Russell McGarry reluctantly pleaded guilty to producing and possessing the drug – which he uses to treat his wife’s spinal arthritis and his own stress-related illness – but maintains he did not believe he had committed any offence.
The former night and leisure club chain owner says that the prosecution has now forced him, against his will, to buy cannabis from “real drug dealers” when his own operation had nothing to do with criminality or making unlawful profits.
McGarry, 48, of Waverley Road, Hindley, addressed Judge Gerald Clifton directly because he had sacked his barrister. He explained that he grew cannabis as it helped spouse Jacqueline’s painful spondylitis.
He said: “I have seen my wife in awful pain and we have tried everything.”
He said he himself has been prescribed medicines but found that using cannabis helps “sort my head out”, which counsellors had failed to do.
McGarry said that he does not smoke and they just use oil from the plants in cooking, such as making cannabis butter.
The father-of-three added: “I have never sold drugs. I despise drug dealers.
“I am not the kind of guy who listens to Bob Marley and wears T-shirts with a Marijuana leaf on the front.
“I have been prescribed dozens of drugs which make me feel like I’m on drugs.
“I don’t feel I have committed an offence, there is no victim. I paid for the electricity, I paid for the equipment. I have done years of research into it. I am only interested in making my wife’s life better.”

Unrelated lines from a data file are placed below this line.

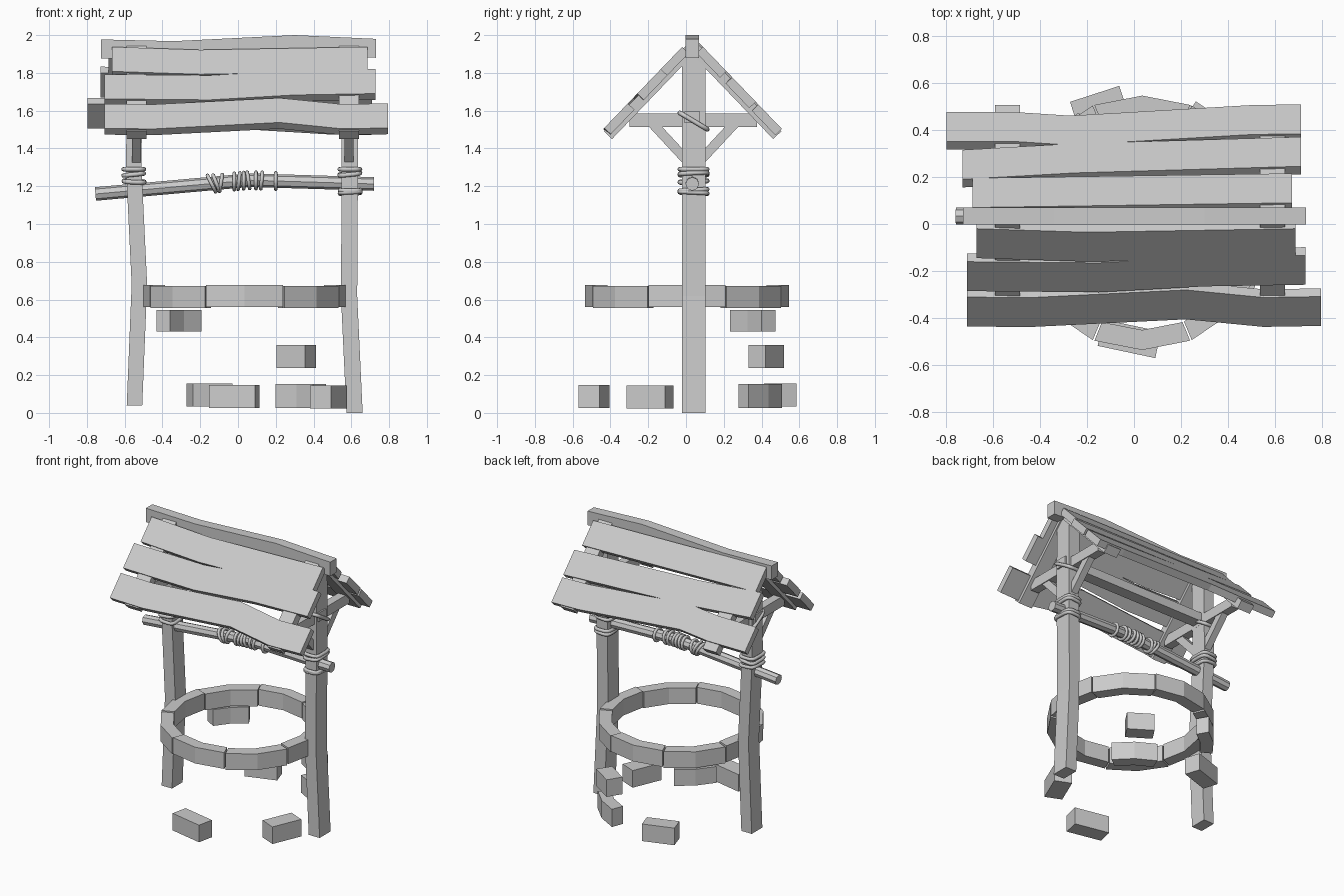
import bpy, bmesh, math
from mathutils import Vector

if "Cube" in bpy.data.objects:
    bpy.data.objects.remove(bpy.data.objects["Cube"])

GREY = (0.6, 0.6, 0.6, 1)
mat = bpy.data.materials.new("plain grey")
mat.use_nodes = True
mat.diffuse_color = GREY
mat.node_tree.nodes["Principled BSDF"].inputs["Base Color"].default_value = GREY

MID_Y = 0.04      # line of the posts
RING_X = 0.035    # middle of the stone ring


def loft(name, rings):
    """Skin a row of equal cross-sections and cap both ends."""
    bm = bmesh.new()
    rows = [[bm.verts.new(p) for p in ring] for ring in rings]
    for a, b in zip(rows, rows[1:]):
        for i in range(len(a)):
            j = (i + 1) % len(a)
            bm.faces.new((a[i], a[j], b[j], b[i]))
    bm.faces.new(rows[0])
    bm.faces.new(rows[-1][::-1])
    bmesh.ops.recalc_face_normals(bm, faces=bm.faces)
    mesh = bpy.data.meshes.new(name)
    bm.to_mesh(mesh)
    bm.free()
    mesh.materials.append(mat)
    obj = bpy.data.objects.new(name, mesh)
    bpy.context.collection.objects.link(obj)
    return obj


def beam(name, points, u, v):
    """Timber along points, with half extents u and v across it."""
    u, v = Vector(u), Vector(v)
    return loft(name, [[Vector(p) + s * u + t * v for s, t in
                        ((-1, -1), (1, -1), (1, 1), (-1, 1))] for p in points])


def tube(name, points, radius, closed=False, smooth=True):
    curve = bpy.data.curves.new(name, "CURVE")
    curve.dimensions = "3D"
    curve.bevel_depth = radius
    curve.bevel_resolution = 2
    curve.use_fill_caps = True
    spline = curve.splines.new("POLY")
    spline.points.add(len(points) - 1)
    for sp, p in zip(spline.points, points):
        sp.co = (*p, 1)
    spline.use_cyclic_u = closed
    spline.use_smooth = smooth
    curve.materials.append(mat)
    obj = bpy.data.objects.new(name, curve)
    bpy.context.collection.objects.link(obj)
    bpy.ops.object.select_all(action="DESELECT")
    obj.select_set(True)
    bpy.context.view_layer.objects.active = obj
    bpy.ops.object.convert(target="MESH")


def squarish(hx, hy, power=5, n=24):
    """Points of a rounded rectangle."""
    pts = []
    for i in range(n):
        c, s = math.cos(math.tau * i / n), math.sin(math.tau * i / n)
        r = (abs(c) ** power + abs(s) ** power) ** (-1 / power)
        pts.append((hx * r * c, hy * r * s))
    return pts


# Posts, slightly crooked
beam("right_post", [(-0.548, MID_Y, 0.04), (-0.522, MID_Y, 0.68),
                    (-0.552, MID_Y, 1.3), (-0.545, MID_Y, 1.92)],
     (0.041, 0, 0), (0, 0.06, 0))
beam("left_post", [(0.617, MID_Y, 0), (0.588, MID_Y, 0.62),
                   (0.592, MID_Y, 1.3), (0.59, MID_Y, 1.92)],
     (0.043, 0, 0), (0, 0.062, 0))

# Roof frame at each post
SLOPE = math.atan(1.04)
CO, SI = math.cos(SLOPE), math.sin(SLOPE)
for side, x in (("right", -0.538), ("left", 0.588)):
    beam(side + "_collar", [(x, -0.3, 1.55), (x, 0.375, 1.55)],
         (0.03, 0, 0), (0, 0, 0.036))
    for face, d in (("front", -1), ("back", 1)):
        out = Vector((0, d * SI, CO))
        top = Vector((x, 0.035 + d * 0.02, 1.96)) - out * 0.03
        end = Vector((x, 0.035 + d * 0.47, 1.98 - 1.04 * 0.47)) - out * 0.03
        beam(f"{side}_{face}_rafter", [top, end], (0.053, 0, 0), out * 0.03)
        beam(f"{side}_{face}_brace",
             [(x, MID_Y + d * 0.03, 1.33), (x, MID_Y + d * 0.225, 1.54)],
             (0.024, 0, 0), (0, d * 0.019, -0.017))
beam("tie_beam", [(-0.6, 0.033, 1.565), (0.645, 0.033, 1.565)],
     (0, 0.042, 0), (0, 0, 0.031))
beam("ridge_beam", [(-0.725, 0.033, 1.927), (-0.34, 0.033, 1.918),
                    (0.3, 0.033, 1.95), (0.73, 0.033, 1.93)],
     (0, 0.036, 0), (0, 0, 0.05))

# Roof planks: stations of (x, distance of the upper edge from the ridge line)
PLANKS = {
    -1: [[(-0.668, 0.055), (-0.2, 0.07), (0.685, 0.055)],
         [(-0.708, 0.195), (-0.15, 0.2), (0.3, 0.175), (0.728, 0.168)],
         [(-0.708, 0.345), (-0.45, 0.348), (0.22, 0.315), (0.55, 0.347),
          (0.793, 0.343)]],
    1: [[(-0.685, 0.035), (0.67, 0.055)],
        [(-0.727, 0.155), (-0.25, 0.182), (0.71, 0.21)],
        [(-0.797, 0.315), (-0.5, 0.315), (-0.27, 0.3), (0.5, 0.345),
         (0.708, 0.348)]],
}
for d, group in PLANKS.items():
    face = "front" if d < 0 else "back"
    out, down = Vector((0, d * SI, CO)), Vector((0, d * CO, -SI))
    for n, stations in enumerate(group, 1):
        pts = [Vector((x, 0.035 + d * t, 1.995 - 1.04 * t))
               + down * 0.09 - out * 0.024 for x, t in stations]
        beam(f"{face}_plank_{n}", pts, down * 0.09, out * 0.024)

# Windlass pole and the rope wound on it
POLE = [(-0.755, 0.033, 1.159), (0.06, 0.033, 1.232), (0.72, 0.033, 1.212)]
tube("windlass_pole", POLE, 0.036, smooth=False)


def pole_z(x):
    a, b = (POLE[0], POLE[1]) if x < POLE[1][0] else (POLE[1], POLE[2])
    return a[2] + (b[2] - a[2]) * (x - a[0]) / (b[0] - a[0])


COILS = [(-0.14, -0.5), (-0.115, -0.4), (-0.09, 0.15), (-0.02, 0), (0.005, 0.1),
         (0.03, 0), (0.055, -0.15), (0.095, 0), (0.125, 0.1), (0.2, 0)]
for n, (x, lean) in enumerate(COILS, 1):
    loop = [(x + lean * z, 0.033 + y, pole_z(x) + z)
            for y, z in squarish(0.043, 0.043, 2, 16)]
    tube(f"pole_coil_{n}", loop, 0.01, True)

# Rope lashings round the posts: (name, post x, height, lean in x, lean in y)
LASHINGS = [("right", -0.552, 1.29, 0, 0), ("right", -0.552, 1.262, 0.1, 0),
            ("right", -0.55, 1.225, -0.05, 0.05), ("left", 0.592, 1.29, 0, 0),
            ("left", 0.592, 1.265, 0.1, 0.05), ("left", 0.594, 1.18, 0, 0.05),
            ("left", 0.594, 1.165, 0.05, -0.05),
            ("right_upper", -0.547, 1.545, 0, -0.6), ("left_upper", 0.592, 1.545, 0, -0.6)]
for name, px, z, lx, ly in LASHINGS:
    loop = [(px + x, MID_Y + y, z + lx * x + ly * y)
            for x, y in squarish(0.054, 0.073)]
    tube(name + "_post_lashing", loop, 0.012, True)


# Curved stones, two facets each
def stone(name, start, end, z, outer=0.54, inner=0.455, half=0.058):
    rings = []
    for deg in (start, (start + end) / 2, end):
        c, s = math.cos(math.radians(deg)), math.sin(math.radians(deg))
        rings.append([(RING_X + r * c, 0.005 + r * s, z + h) for r, h in
                      ((inner, -half), (outer, -half), (outer, half), (inner, half))])
    loft(name, rings)


for i in range(8):
    a = 45 * i - 22.5
    stone(f"rim_stone_{i + 1}", a + 0.4, a + 44.6, 0.616 + 0.003 * (-1) ** i)
stone("loose_stone_upper", 120, 150, 0.488)
stone("loose_stone_back", 37, 69, 0.09, half=0.063)

# Straight loose bricks: (centre, length, width, turn in degrees)
BRICKS = [((-0.02, -0.487, 0.087), 0.25, 0.115, -12),
          ((0.48, -0.19, 0.085), 0.22, 0.12, 67),
          ((-0.15, 0.5, 0.095), 0.22, 0.11, 18),
          ((0.308, 0.425, 0.298), 0.18, 0.11, -33)]
for n, (c, length, width, turn) in enumerate(BRICKS, 1):
    t = math.radians(turn)
    along = Vector((math.cos(t), math.sin(t), 0))
    across = Vector((-along.y, along.x, 0))
    beam(f"loose_brick_{n}", [Vector(c) - along * length / 2, Vector(c) + along * length / 2],
         across * width / 2, (0, 0, 0.061))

He pointed out that there are 1,003 shops in this country which sell the equipment for growing cannabis.
“I do not class myself as a criminal. There is no financial gain and my wife and I keep ourselves to ourselves. We have not been out since 1994 and I’m lucky if I have four cans of lager in a year.”
McGarry said that police had returned to his home since their raid and he had not resumed growing cannabis.
But he admitted that while on bail he had been out to buy cannabis from a dealer.
Judge Clifton told him: “I am not going to sentence you on the basis you are public enemy number one in Wigan.”
He made him the subject of a two-year community order and ordered him to carry out 150 hours’ unpaid work.
David Clarke, prosecuting, told Liverpool Crown Court that police raided McGarry’s home on February 26 and in a specially equipped room, lined with silver foil, they found eight cannabis plants growing.
After the hearing McGarry, who had to give up work because of his health problems, said: “My GP said he would prescribe me cannabis if he could but he can’t, so he is now referring me to another doctor who might be able to.”
By Charles Graham